- Improvements in heart health due to decreased triglycerides, decreased blood pressure in people with high blood pressure, decreased LDL (“bad” cholesterol), increased HDL (“good” cholesterol), decreased blood coagulation and clumping, and prevent of the formation of artery plaques.
- Improved brain health
- Improved eye health
- Decreased rate of depression
- Improved Insulin resistance
- Decreased risk of certain cancers
- Improvement in inflammatory conditions such as Rheumatoid Arthritis
Fish oil is helpful because it is a source of omega 3 fatty acids, specifically DHA (docosahexaenoic acid) and EPA (eicosapentaenoic acid). Another omega 3 fatty acid, ALA (alpha-linolenic acid) is derived mainly from plant sources such as flax, chia, hemp and walnuts, but it is not easily converted to EPA and DHA so it has limited benefits.
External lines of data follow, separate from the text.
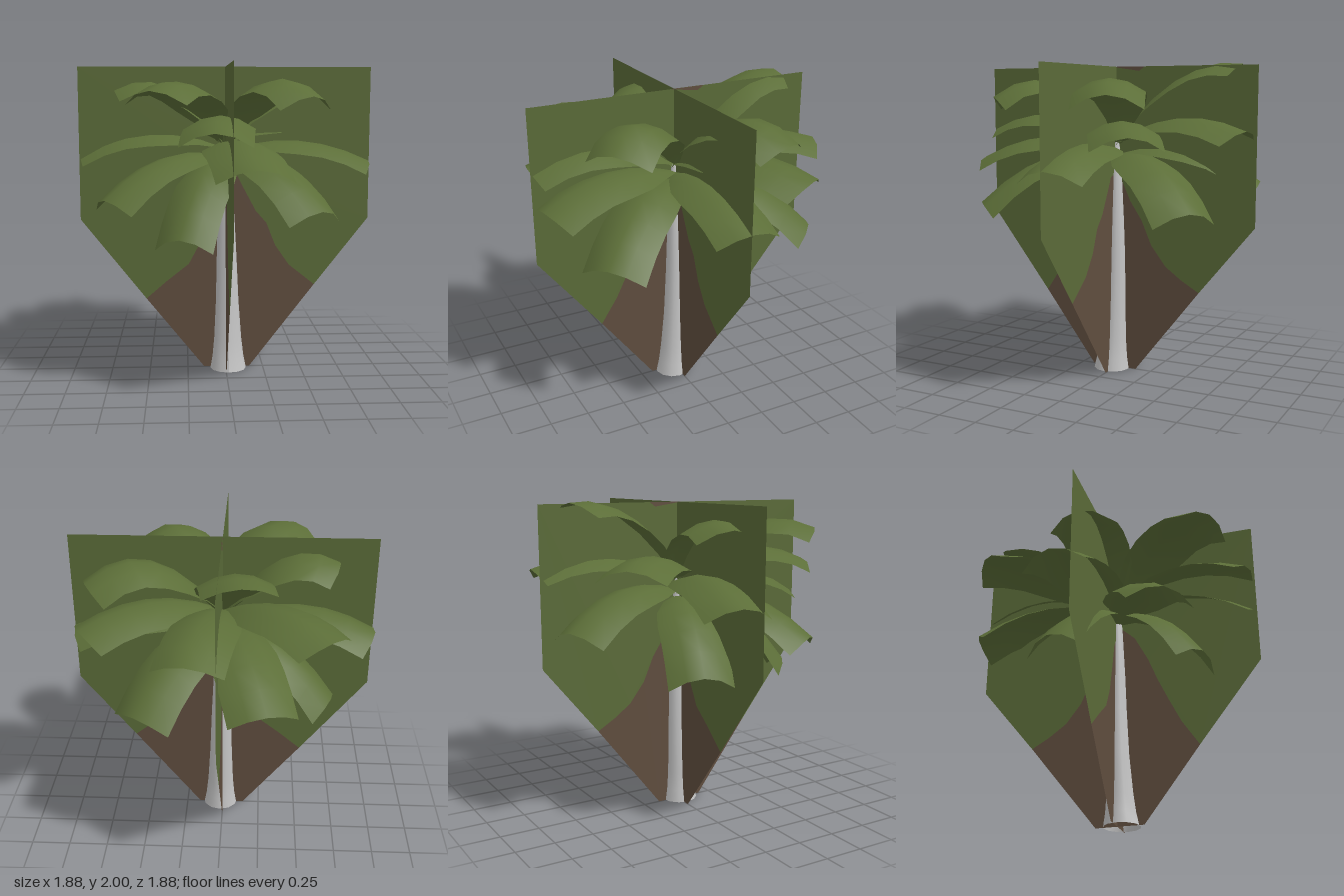
import * as THREE from 'three';

const mat = (name, color) => new THREE.MeshStandardMaterial({ name, color, side: THREE.DoubleSide });

// Curved leaf: narrow at the crown, wide and blunt at the tip, arched across
function frondGeometry([tx, ty, tz, midY, baseY = 1.5, half = 0.21]) {
  const NU = 6, NV = 4;
  const len = Math.hypot(tx, tz), dx = tx / len, dz = tz / len;
  const ctrlY = 2 * midY - (baseY + ty) / 2;
  const pos = [], index = [];
  for (let i = 0; i <= NU; i++) {
    const u = i / NU;
    const y = (1 - u) ** 2 * baseY + 2 * u * (1 - u) * ctrlY + u * u * ty;
    const w = half * Math.min(1, 0.12 + 0.9 * Math.sin(Math.min(u / 0.5, 1) * Math.PI / 2));
    for (let j = 0; j <= NV; j++) {
      const v = (j / NV) * 2 - 1;
      const along = u * len - 0.06 * u * u * v * v;
      pos.push(dx * along - dz * w * v, y - 0.08 * v * v * Math.min(1, u * 2.5), dz * along + dx * w * v);
    }
  }
  for (let i = 0; i < NU; i++) for (let j = 0; j < NV; j++) {
    const a = i * (NV + 1) + j, b = a + 1, c = a + NV + 1, d = c + 1;
    index.push(a, b, c, b, d, c);
  }
  const g = new THREE.BufferGeometry();
  g.setAttribute('position', new THREE.Float32BufferAttribute(pos, 3));
  g.setIndex(index);
  g.computeVertexNormals();
  // keep the upper side facing up
  if (g.attributes.normal.getY((NU / 2) * (NV + 1) + NV / 2) < 0) {
    g.setIndex(index.reverse());
    g.computeVertexNormals();
  }
  return g;
}

const flat = (pts) => new THREE.ShapeGeometry(new THREE.Shape(pts.map(([x, y]) => new THREE.Vector2(x, y))));

export function createModel() {
  const group = new THREE.Group();
  const leaf = mat('leafGreen', 0x5c6e38);
  const cardGreen = mat('cardGreen', 0x5a6a38);
  const earth = mat('cardBrown', 0x5f4d3e);
  const bark = mat('paleBark', 0xc4c4c4);
  const add = (name, geo, m, parent = group) => {
    const mesh = new THREE.Mesh(geo, m);
    mesh.name = name;
    parent.add(mesh);
    return mesh;
  };

  // Trunk: flared foot, slight lean
  const profile = [[0.118, 0], [0.103, 0.08], [0.09, 0.2], [0.075, 0.45], [0.065, 0.75],
    [0.055, 1], [0.036, 1.35], [0.02, 1.5]].map(([r, y]) => new THREE.Vector2(r, y));
  const trunk = new THREE.LatheGeometry(profile, 12);
  const p = trunk.attributes.position;
  for (let i = 0; i < p.count; i++) {
    const y = p.getY(i);
    p.setX(i, p.getX(i) + 0.018 * Math.max(0, 1 - y / 1.5));
    p.setZ(i, p.getZ(i) + 0.024 * Math.max(0, 1 - y / 0.6));
  }
  trunk.computeVertexNormals();
  add('trunk', trunk, bark);

  // Two crossed cards, each green above a brown hump
  const card = (name, foot, hump) => {
    const g = new THREE.Group();
    g.name = name;
    add('cardLower', flat([[foot[0], 0], [foot[1], 0], ...[...hump].reverse()]), earth, g);
    add('cardUpper', flat([...hump, [0.94, 1], [0.94, 1.98], [-0.94, 1.98], [-0.94, 1]]), cardGreen, g);
    group.add(g);
    return g;
  };
  card('frontCard', [-0.14, 0.16], [[-0.52, 0.47], [-0.38, 0.59], [-0.24, 0.7], [-0.17, 0.83], [-0.12, 1],
    [-0.07, 1.2], [0, 1.3], [0.08, 1.28], [0.12, 1.2], [0.2, 1.05], [0.27, 0.97], [0.33, 0.82], [0.42, 0.69], [0.59, 0.555]]);
  const side = card('sideCard', [-0.14, 0.17], [[-0.58, 0.56], [-0.46, 0.63], [-0.35, 0.71], [-0.25, 0.84],
    [-0.18, 1], [-0.1, 1.12], [-0.04, 1.25], [0.03, 1.35], [0.12, 1.27], [0.21, 1.1], [0.27, 0.95], [0.34, 0.8],
    [0.42, 0.64], [0.53, 0.475]]);
  side.rotation.y = -Math.PI / 2;
  const smudge = [[0.03, 1.98], [-0.06, 1.967], [-0.16, 1.952], [-0.2, 1.98]];
  for (const z of [-0.003, 0.003]) add('topPatch', flat(smudge), earth, side).position.z = z;

  // Fronds: tip x, y, z, height halfway, height at crown, half width
  const fronds = {
    upperFrond: [
      [-0.13, 1.99, -0.8, 1.9, 1.48], [-0.71, 1.84, -0.05, 1.85, 1.48],
      [0.48, 1.79, 0.62, 1.87, 1.48], [0.79, 1.8, -0.33, 1.87, 1.48],
      [-0.46, 1.82, 0.74, 1.84, 1.48],
    ],
    middleFrond: [
      [0.17, 1.59, -0.93, 1.66], [-0.94, 1.43, -0.14, 1.56, 1.46],
      [0.94, 1.38, -0.02, 1.51, 1.44], [-0.64, 1.64, -0.7, 1.68],
      [0.82, 1.57, -0.48, 1.65], [-0.1, 1.59, 0.93, 1.68],
      [0.14, 1.39, 0.92, 1.53, 1.45, 0.23],
    ],
    lowerFrond: [
      [-0.28, 1.26, -0.88, 1.47, 1.42], [0.49, 1.13, -0.71, 1.41, 1.4],
      [-0.74, 1.18, 0.5, 1.42, 1.4], [0.53, 1.13, 0.69, 1.41, 1.4],
      [-0.3, 0.96, 0.63, 1.32, 1.38, 0.19], [-0.69, 1.0, -0.23, 1.33, 1.38, 0.2],
    ],
  };
  for (const [name, list] of Object.entries(fronds))
    for (const f of list) add(name, frondGeometry(f), leaf);

  return group;
}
These fatty acids are helpful because cell membranes are fat based so the consumption of fatty acids leads to cell membranes being more fluid. Increasing the fluidity of brain cell membranes helps neurotransmitters be transmitted easily, therefore aiding in brain development and slowing the progression of neurodegenerative diseases such as Alzheimer’s. Increasing the fluidity of muscle cell membranes also leads to increased insulin sensitivity and decreased blood glucose levels.
Omega 3 fatty acids are considered anti-inflammatory. They dilate blood vessels, decrease inflammation, prevent blood coagulation, decrease pain, dilate airways and support the immune system.
There is a convincing body of evidence that supports the use of omega 3 supplementation in Rheumatoid Arthritis patients. In 2016, the Archives of Medical Research conducted a retrospective analysis of 20 clinical trials where RA patients were treated with omega 3 fatty acids. The total amount of patients enrolled in all studies was 370. All of the studies were randomized with a control group, of parallel or crossover design, quantifiable and published. Of these 20 studies 16 of them showed significant improvement in multiple disease outcomes. Participants reported improvements in symptoms such as swelling and joint stiffness and took less non-steroidal anti-inflammatory medications. Omega 3 fatty acids led to a change in eicosanoid synthesis toward a more anti-inflammatory profile and a decreased production of inflammatory cytokines such as PGE2, thromboxane B2 and leukotriene B4. This mechanism of action lead to a decrease in inflammation and therefore a decrease in RA symptoms.
The best way of obtaining omega 3 fatty acids is through diet, so consider eating fatty fish twice a week, such as salmon and mackerel. If that goal is not obtainable consider purchasing an omega 3 supplement. A supplement should contain 180-300mg EPA and 120-200mg DHA in a ratio of 1.5 EPA to 1.0 DHA for a combined total of 200-500mg EPA and DHA. Supplements that are labeled as “fish oil” should contain at least 500mg EPA/DHA in every 1000mg of fish oil. Supplements should be taken with fat or should have additional Vitamin E added to aid in absorption. Omega 3 supplementation is generally recognized as safe in doses less than 3g/day, with side effects ranging from fishy aftertaste in the mouth, indigestion, nausea and loose stools. Omega 3s can also decrease blood clotting, so consult with a doctor before taking if on blood thinners and stop taking 5 days before any surgery. As with any dietary supplement make sure it is from a reputable manufacturer and independently tested for content and purity. Look for a USP or GMP seal on all dietary supplements or consult with Consumerlabs.com or your pharmacist.
With its beneficial effects on inflammation, heart health, brain health, mood, eye health, insulin resistance and decreased risk of certain cancers a quality Omega 3 supplement can be an important addition for many patients. Be sure to consult with your doctor or pharmacist before changing your medications in any way and stay healthy!